In response to these concerns, WLCO is now applying with a zero-levy (the City receiving no property tax money from the area) for the first two years until the TIF is lifted. Typically, the application process consists of a draft budget; however, due to the zero-levy there will be no budget presented with the application. 

Working with community

“We will be waiting until the TIF is lifted and we will be working with the community in these two years to identify how to properly allocate the budget,” Agostinelli said.

An advisory committee for the SSA consists of commercial real estate owners within the district who remained vocal on the SSA from the start and expressed their concerns about lack of infrastructure in the area. They are all members of the community helping to steer the application process with no relation to WLCO. If the application is approved, advisory committee members no longer participate unless they apply and are appointed commissioners by the mayor.

“Commissioners will be the ultimate definers of the budget,” Agostinelli said. “Anyone who is a PIN holder can apply to be a commissioner. We do not control who becomes commissioners.”

SSAs, otherwise known as Business Improvement Districts, are centralized around business communities. WLCO intends to demonstrate this concept by centralizing the tax around predominately business, rather than residential, properties.

“We have been waiting quite a while for a number of infrastructure improvements to occur, so this proposal could be a potential vehicle for funding these improvements,” Matt LeTourneau, president of Neighbors of West Loop (NoWL), said. “The downside is the new tax imposed on residents.
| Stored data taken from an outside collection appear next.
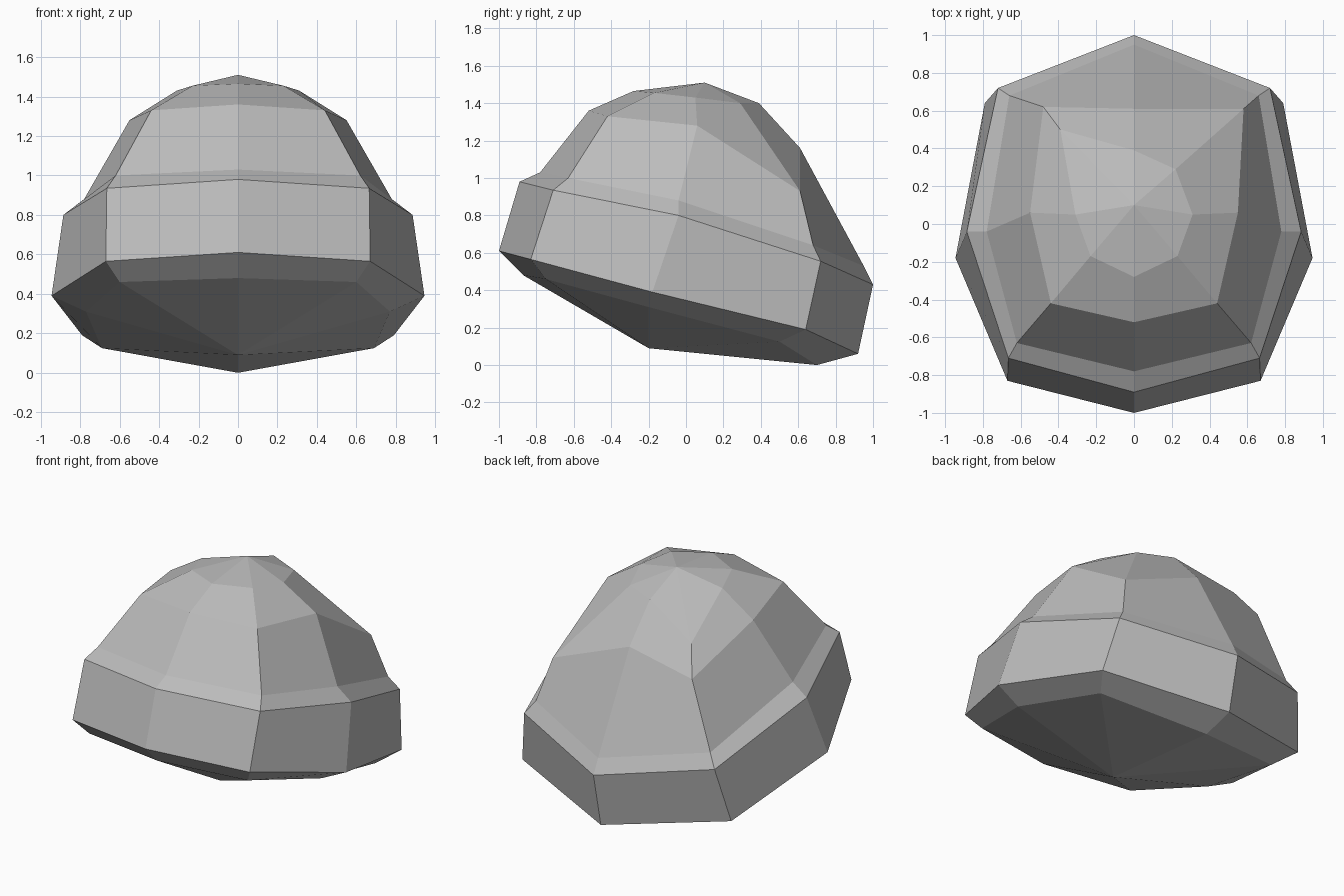
import bpy
import bmesh

# Remove the default cube
default = bpy.data.objects.get("Cube")
if default:
    bpy.data.objects.remove(default, do_unlink=True)

# Plain stone grey
stone = bpy.data.materials.new("stone_grey")
stone.use_nodes = True
grey = (0.5, 0.5, 0.5, 1)
stone.diffuse_color = grey
shader = next(n for n in stone.node_tree.nodes if n.type == "BSDF_PRINCIPLED")
shader.inputs["Base Color"].default_value = grey
shader.inputs["Roughness"].default_value = 0.8

# Half profiles of each ring, from the front point round the +x side to the back
underside = [(0, -.87, .48), (.6, -.75, .46), (.77, -.2, .31), (.69, .5, .125), (0, .7, 0)]
band_low = [(0, -1, .61), (.67, -.83, .565), (.945, -.18, .39), (.79, .64, .19), (0, .92, .06)]
band_high = [(0, -.89, .98), (.665, -.71, .935), (.885, -.04, .8), (.72, .72, .555), (0, 1, .43)]
ledge = [(0, -.78, 1.03), (.62, -.63, 1), (.78, -.04, .88), (.66, .68, .64), (0, .95, .53)]
shoulder = [(0, -.52, 1.36), (.44, -.42, 1.33), (.55, .06, 1.28), (.58, .61, .93), (0, .61, 1.16)]
crown = [(0, -.28, 1.465), (.23, -.17, 1.455), (.31, .05, 1.43), (.22, .29, 1.4), (0, .39, 1.4)]
bottom_point = (0, -.2, .09)
top_point = (0, .1, 1.51)


def mirrored_ring(half):
    """Complete a half profile into a closed ring of eight points."""
    other_side = [(-x, y, z) for x, y, z in reversed(half[1:-1])]
    return list(half) + other_side


def bridge(bm, lower, upper):
    """Join two rings with a band of flat faces."""
    count = len(lower)
    for i in range(count):
        j = (i + 1) % count
        bm.faces.new((lower[i], lower[j], upper[j], upper[i]))


def cap(bm, ring, point):
    """Close a ring with a fan of triangles."""
    centre = bm.verts.new(point)
    count = len(ring)
    for i in range(count):
        bm.faces.new((ring[i], ring[(i + 1) % count], centre))


# Build the boulder as stacked rings closed by two fans
bm = bmesh.new()
rings = []
for half in (underside, band_low, band_high, ledge, shoulder, crown):
    rings.append([bm.verts.new(p) for p in mirrored_ring(half)])

# Uneven back corner on the -x side of the dome
back_corner = len(underside)
rings[-1][back_corner].co = (-.39, .5, 1.245)
rings[-2][back_corner].co = (-.48, .62, 1.07)

for lower, upper in zip(rings, rings[1:]):
    bridge(bm, lower, upper)
cap(bm, rings[0], bottom_point)
cap(bm, rings[-1], top_point)
bmesh.ops.recalc_face_normals(bm, faces=bm.faces[:])

mesh = bpy.data.meshes.new("boulder")
bm.to_mesh(mesh)
bm.free()
mesh.materials.append(stone)
boulder = bpy.data.objects.new("boulder", mesh)
bpy.context.collection.objects.link(boulder)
The fact that the ultimate definition of the SSA is a Business Improvement District really identifies the focus on business and economic improvement through them. A lot of residents see that as a negative.”

Burnett offers views

Alderman Walter Burnett Jr. (27th Ward) noted his position on the proposal of an SSA in the area. “Personally, I found Special Service Areas to be useful,” Burnett said. “The SSA gives people more power and control of their destiny. I’m just a supportive figure, I have no input in making a decision. Whether people want it or not, it is up to them. In the Fulton Market Area, certain areas have vandalism and robbery. Money for security and street cleaning would not hurt them. This area has become one of the major tourist destinations in Chicago or even in the country. Due to the heavy traffic and amount of people, so we want to make sure that everyone is safe and able to enjoy themselves.”

Agostinelli encouraged communication and outreach. “Always reach out to the organization because there is a lot of miscommunication and misinformation out there,” Agostinelli said. “We are always willing to have a conversation either in person, via email, or over the phone. We are doing our due diligence in making certain that we are in-compliance with the SSA regulations, rules, and application processes. We will be an open book when it comes to the SSA.”

The City of Chicago Department of Planning and Development is accepting applications from nonprofit organizations wishing to establish an SSA by 2020; if WLCO reaches 20% approval, it likely will submit an application later this year.

To contact Burnett, call (312) 432-1995. For more on the City of Chicago Department of Planning and Development, log on to For information on the Fulton Market Association, log on to For more on NoWL, log on to For WLCO, log on to